#fakenews makes sense if you understand that in today’s 24/7/365 “news” cycle, what we see every day is process and not output. It’s like watching a sporting event and cheering or condemning individual plays or calls by the officials that may or may not have anything to do with the final outcome.
News reporting today is like placing importance on who won an interim period – a particular inning, quarter or period – and ignoring the score at the end of the game, match or contest.
Saying the Citadel football squad beat the #1 Crimson Tide in the second quarter by the score of 10 to 3 is 100% true – but in the end, it was immaterial as the Tide won the other three quarters and the game by a score of 50 to 17.
News reporting is like football – you’ve got to play all 4 quarters to get the final result.
There is nothing really that unusual about the process today – in every investigation, there are nutty bits and pieces of information and false leads that take reporters down rabbit holes to dead ends and incorrect conclusions – the difference is that today, the lack of patience and the need for instant gratification causes this process to be made public before all the leads can be run to ground and arrival at a reasoned conclusion.
We are witnessing the process of reporting – the sausage being made, not the output of reporting.

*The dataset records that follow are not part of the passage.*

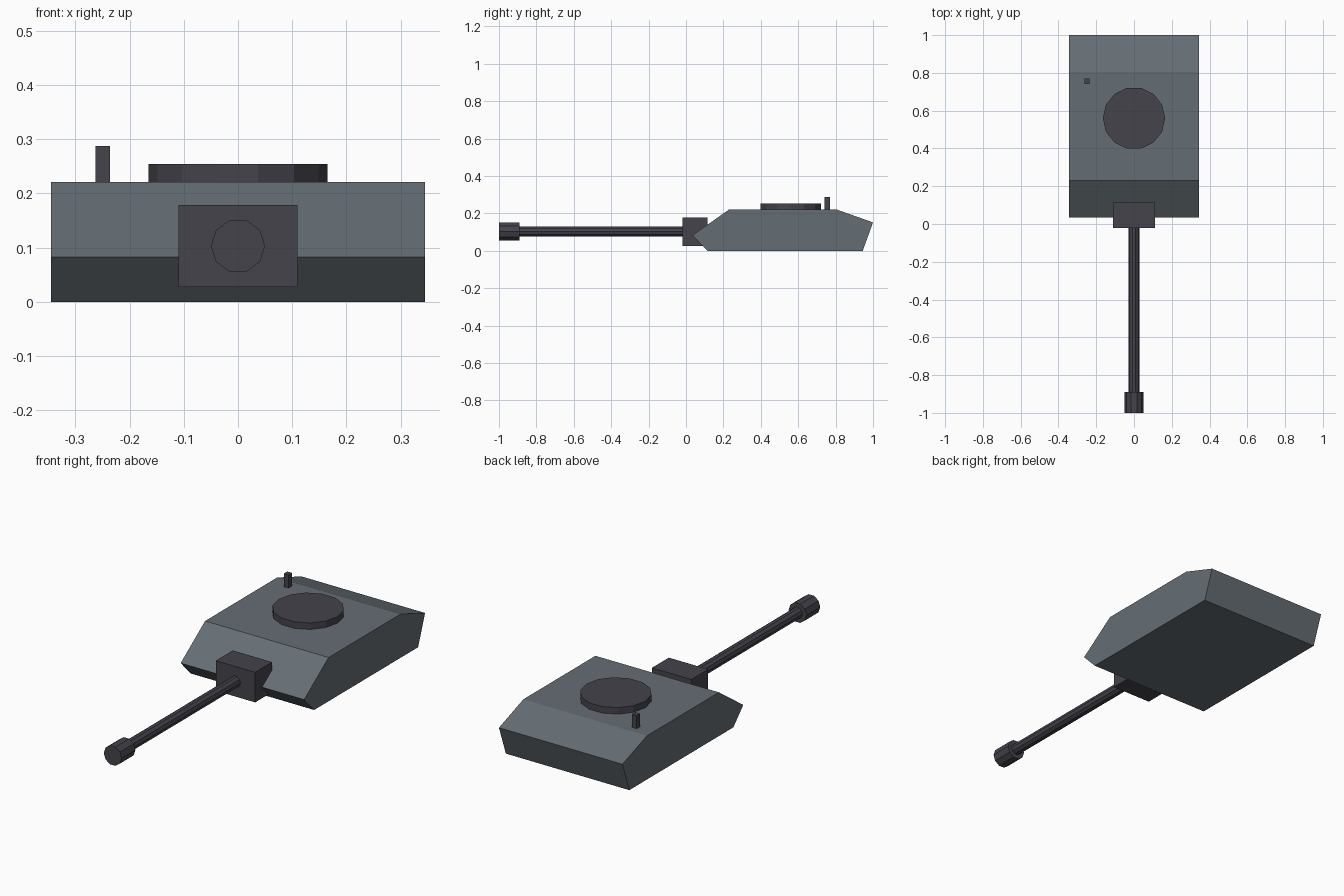
import bpy
import math

if "Cube" in bpy.data.objects:
    bpy.data.objects.remove(bpy.data.objects["Cube"], do_unlink=True)


def material(name, rgb):
    mat = bpy.data.materials.new(name)
    mat.use_nodes = True
    colour = (*rgb, 1.0)
    mat.diffuse_color = colour
    mat.node_tree.nodes["Principled BSDF"].inputs["Base Color"].default_value = colour
    return mat


armour_grey = material("armour grey", (0.13, 0.155, 0.175))
gun_grey = material("dark gun grey", (0.06, 0.056, 0.072))


def finish(name, mat):
    obj = bpy.context.object
    obj.name = name
    obj.data.materials.append(mat)
    return obj


def box(name, low, high, mat):
    centre = [(a + b) / 2 for a, b in zip(low, high)]
    bpy.ops.mesh.primitive_cube_add(size=1, location=centre)
    obj = finish(name, mat)
    obj.scale = [b - a for a, b in zip(low, high)]
    return obj


def rod(name, sides, radius, y_front, y_back, z, mat):
    # Cylinder along y, with a corner on each side and a flat on top
    bpy.ops.mesh.primitive_cylinder_add(
        vertices=sides, radius=radius, depth=y_back - y_front,
        location=(0, (y_front + y_back) / 2, z),
        rotation=(math.pi / 2, math.pi / 2, 0))
    return finish(name, mat)


# Turret body: wedge profile (y, z) extruded across the width
profile = [(0.035, 0.083), (0.23, 0.221), (0.805, 0.221),
           (1.0, 0.152), (0.945, 0), (0.115, 0)]
half_width = 0.345
count = len(profile)
verts = [(x, y, z) for x in (-half_width, half_width) for y, z in profile]
faces = [list(range(count))[::-1], list(range(count, 2 * count))]
for i in range(count):
    j = (i + 1) % count
    faces.append([i, j, j + count, i + count])
mesh = bpy.data.meshes.new("turret_body")
mesh.from_pydata(verts, [], faces)
body = bpy.data.objects.new("turret_body", mesh)
bpy.context.collection.objects.link(body)
mesh.materials.append(armour_grey)
# Make every face point outwards
bpy.context.view_layer.objects.active = body
body.select_set(True)
bpy.ops.object.mode_set(mode="EDIT")
bpy.ops.mesh.select_all(action="SELECT")
bpy.ops.mesh.normals_make_consistent(inside=False)
bpy.ops.object.mode_set(mode="OBJECT")

# Gun: mantlet, barrel and muzzle brake
gun_height = 0.103
box("gun_mantlet", (-0.11, -0.02, 0.027), (0.11, 0.115, 0.179), gun_grey)
rod("gun_barrel", 10, 0.028, -0.92, 0.02, gun_height, gun_grey)
rod("muzzle_brake", 10, 0.05, -1.0, -0.89, gun_height, gun_grey)

# Roof hatch and periscope post
bpy.ops.mesh.primitive_cylinder_add(
    vertices=14, radius=0.165, depth=0.054,
    location=(0, 0.56, 0.227), rotation=(0, 0, math.pi / 2))
finish("roof_hatch", gun_grey)
box("periscope_post", (-0.263, 0.741, 0.2), (-0.236, 0.769, 0.287), gun_grey)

The problem is that every day, there are steps in the process that advantage one side or the other and that is what becomes “news”…and the cacophony surrounding those daily assumptions often both tires out the observer and obscures the actual conclusion of the investigative process. It even tires out the investigator and the process is never completed. When this happens and the interim information stands as the conclusion, there’s your #fakenews.
Selectively taking the juicy bits and pieces out of the daily tripe pile also creates opportunity for mischief and allows bias to be passed off as objectivity. It’s why everybody knows the salacious details of certain situations but very few can tell you the final outcome. If it bleeds, it leads.
The worst things that ever happened to the quality of news and the integrity of reporters are the 24/7 news channels. Instead of enjoying a breakfast of facts, we are seeing the sausage of news being made – live and while we are trying to eat. It’s enough to make you sick.